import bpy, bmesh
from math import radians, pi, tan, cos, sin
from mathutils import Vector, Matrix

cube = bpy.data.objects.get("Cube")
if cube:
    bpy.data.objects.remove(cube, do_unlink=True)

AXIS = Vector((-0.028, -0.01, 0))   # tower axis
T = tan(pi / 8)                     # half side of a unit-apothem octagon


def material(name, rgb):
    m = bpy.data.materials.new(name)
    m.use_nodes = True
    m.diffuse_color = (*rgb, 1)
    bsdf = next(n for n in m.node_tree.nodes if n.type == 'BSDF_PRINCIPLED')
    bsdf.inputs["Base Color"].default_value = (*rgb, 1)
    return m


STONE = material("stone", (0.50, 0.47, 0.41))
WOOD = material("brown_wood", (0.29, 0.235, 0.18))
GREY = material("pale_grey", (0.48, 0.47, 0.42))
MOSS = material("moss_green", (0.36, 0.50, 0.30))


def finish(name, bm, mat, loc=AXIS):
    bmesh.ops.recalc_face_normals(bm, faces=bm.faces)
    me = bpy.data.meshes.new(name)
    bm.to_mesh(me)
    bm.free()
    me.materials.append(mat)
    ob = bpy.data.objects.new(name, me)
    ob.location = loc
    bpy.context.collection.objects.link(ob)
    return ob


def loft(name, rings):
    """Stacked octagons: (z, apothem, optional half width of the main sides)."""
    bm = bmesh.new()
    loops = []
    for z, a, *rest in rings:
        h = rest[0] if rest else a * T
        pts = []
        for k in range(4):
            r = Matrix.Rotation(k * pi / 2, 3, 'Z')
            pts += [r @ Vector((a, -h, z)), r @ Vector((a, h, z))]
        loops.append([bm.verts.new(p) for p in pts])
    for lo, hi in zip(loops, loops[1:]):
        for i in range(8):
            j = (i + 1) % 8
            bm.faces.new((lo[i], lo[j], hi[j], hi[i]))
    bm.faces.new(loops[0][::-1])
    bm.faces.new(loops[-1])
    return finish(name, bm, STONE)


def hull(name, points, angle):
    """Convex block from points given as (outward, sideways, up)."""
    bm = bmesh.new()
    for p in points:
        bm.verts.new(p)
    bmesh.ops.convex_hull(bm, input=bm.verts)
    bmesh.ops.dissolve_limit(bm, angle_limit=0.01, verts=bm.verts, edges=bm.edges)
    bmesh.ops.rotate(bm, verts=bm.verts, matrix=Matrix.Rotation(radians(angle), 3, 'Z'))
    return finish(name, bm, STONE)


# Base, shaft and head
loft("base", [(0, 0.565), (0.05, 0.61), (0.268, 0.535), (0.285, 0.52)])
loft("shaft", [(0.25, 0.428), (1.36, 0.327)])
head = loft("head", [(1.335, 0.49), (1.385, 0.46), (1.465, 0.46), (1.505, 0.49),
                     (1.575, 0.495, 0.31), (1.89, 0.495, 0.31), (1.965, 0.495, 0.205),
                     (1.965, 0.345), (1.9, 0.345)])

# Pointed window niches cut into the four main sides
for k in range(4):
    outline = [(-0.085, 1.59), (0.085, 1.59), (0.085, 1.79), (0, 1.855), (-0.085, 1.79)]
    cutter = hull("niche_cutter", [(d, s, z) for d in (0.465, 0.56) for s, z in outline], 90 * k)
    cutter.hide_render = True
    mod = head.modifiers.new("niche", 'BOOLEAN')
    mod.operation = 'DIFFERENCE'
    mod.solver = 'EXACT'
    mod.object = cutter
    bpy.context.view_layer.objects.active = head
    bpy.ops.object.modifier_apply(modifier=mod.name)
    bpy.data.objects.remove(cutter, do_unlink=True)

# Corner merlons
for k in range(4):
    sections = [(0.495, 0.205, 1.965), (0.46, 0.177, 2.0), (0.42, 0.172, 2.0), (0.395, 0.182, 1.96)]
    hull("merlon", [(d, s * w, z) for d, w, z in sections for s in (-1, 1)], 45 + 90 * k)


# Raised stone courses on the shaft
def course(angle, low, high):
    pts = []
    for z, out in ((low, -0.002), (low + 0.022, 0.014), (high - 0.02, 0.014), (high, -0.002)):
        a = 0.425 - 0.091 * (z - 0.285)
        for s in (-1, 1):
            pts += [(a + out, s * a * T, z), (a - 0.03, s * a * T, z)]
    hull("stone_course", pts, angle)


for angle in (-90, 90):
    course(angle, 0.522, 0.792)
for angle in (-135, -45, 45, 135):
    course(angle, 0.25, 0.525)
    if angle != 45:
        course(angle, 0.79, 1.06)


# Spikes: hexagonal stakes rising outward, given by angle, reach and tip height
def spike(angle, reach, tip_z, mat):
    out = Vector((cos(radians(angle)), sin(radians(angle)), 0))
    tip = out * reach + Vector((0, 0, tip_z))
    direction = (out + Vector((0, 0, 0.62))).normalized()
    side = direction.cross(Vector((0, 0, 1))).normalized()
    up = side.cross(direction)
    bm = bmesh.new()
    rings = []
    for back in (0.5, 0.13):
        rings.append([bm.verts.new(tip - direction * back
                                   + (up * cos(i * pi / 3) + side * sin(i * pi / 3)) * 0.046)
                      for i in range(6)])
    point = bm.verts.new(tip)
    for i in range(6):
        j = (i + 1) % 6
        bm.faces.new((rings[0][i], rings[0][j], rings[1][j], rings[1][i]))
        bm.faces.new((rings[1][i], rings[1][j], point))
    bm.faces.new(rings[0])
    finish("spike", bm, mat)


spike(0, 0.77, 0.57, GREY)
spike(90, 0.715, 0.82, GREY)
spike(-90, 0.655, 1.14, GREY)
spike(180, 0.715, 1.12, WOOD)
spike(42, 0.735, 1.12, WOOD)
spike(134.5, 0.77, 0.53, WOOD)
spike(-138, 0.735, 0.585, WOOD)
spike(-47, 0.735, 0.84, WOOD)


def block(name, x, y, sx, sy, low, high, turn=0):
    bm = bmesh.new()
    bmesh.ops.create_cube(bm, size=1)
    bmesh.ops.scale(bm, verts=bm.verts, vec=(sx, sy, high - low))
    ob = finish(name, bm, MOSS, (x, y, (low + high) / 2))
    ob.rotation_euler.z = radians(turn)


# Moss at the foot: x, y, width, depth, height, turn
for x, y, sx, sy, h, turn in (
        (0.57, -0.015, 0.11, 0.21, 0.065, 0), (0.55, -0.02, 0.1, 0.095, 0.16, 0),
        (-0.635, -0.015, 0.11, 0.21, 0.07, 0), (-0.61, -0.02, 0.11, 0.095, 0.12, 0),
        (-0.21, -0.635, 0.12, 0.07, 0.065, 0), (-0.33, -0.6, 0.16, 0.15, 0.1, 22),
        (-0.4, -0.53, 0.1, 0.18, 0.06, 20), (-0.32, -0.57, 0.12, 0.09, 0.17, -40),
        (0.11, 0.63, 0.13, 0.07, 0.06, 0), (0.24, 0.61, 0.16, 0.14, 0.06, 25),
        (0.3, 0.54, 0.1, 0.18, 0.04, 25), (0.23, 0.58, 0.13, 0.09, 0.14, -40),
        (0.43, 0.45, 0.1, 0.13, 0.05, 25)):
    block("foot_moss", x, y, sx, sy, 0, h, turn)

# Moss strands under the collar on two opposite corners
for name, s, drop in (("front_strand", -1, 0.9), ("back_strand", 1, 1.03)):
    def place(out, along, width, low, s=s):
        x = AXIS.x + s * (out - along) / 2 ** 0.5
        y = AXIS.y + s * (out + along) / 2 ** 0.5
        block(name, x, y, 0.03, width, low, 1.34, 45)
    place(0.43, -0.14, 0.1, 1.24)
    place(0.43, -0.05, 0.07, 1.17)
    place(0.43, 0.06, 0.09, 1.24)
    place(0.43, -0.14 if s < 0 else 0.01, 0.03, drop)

- **Task item**
Go through the lines above and count those with "else"; report only the number.

- **Response to the exercise**
2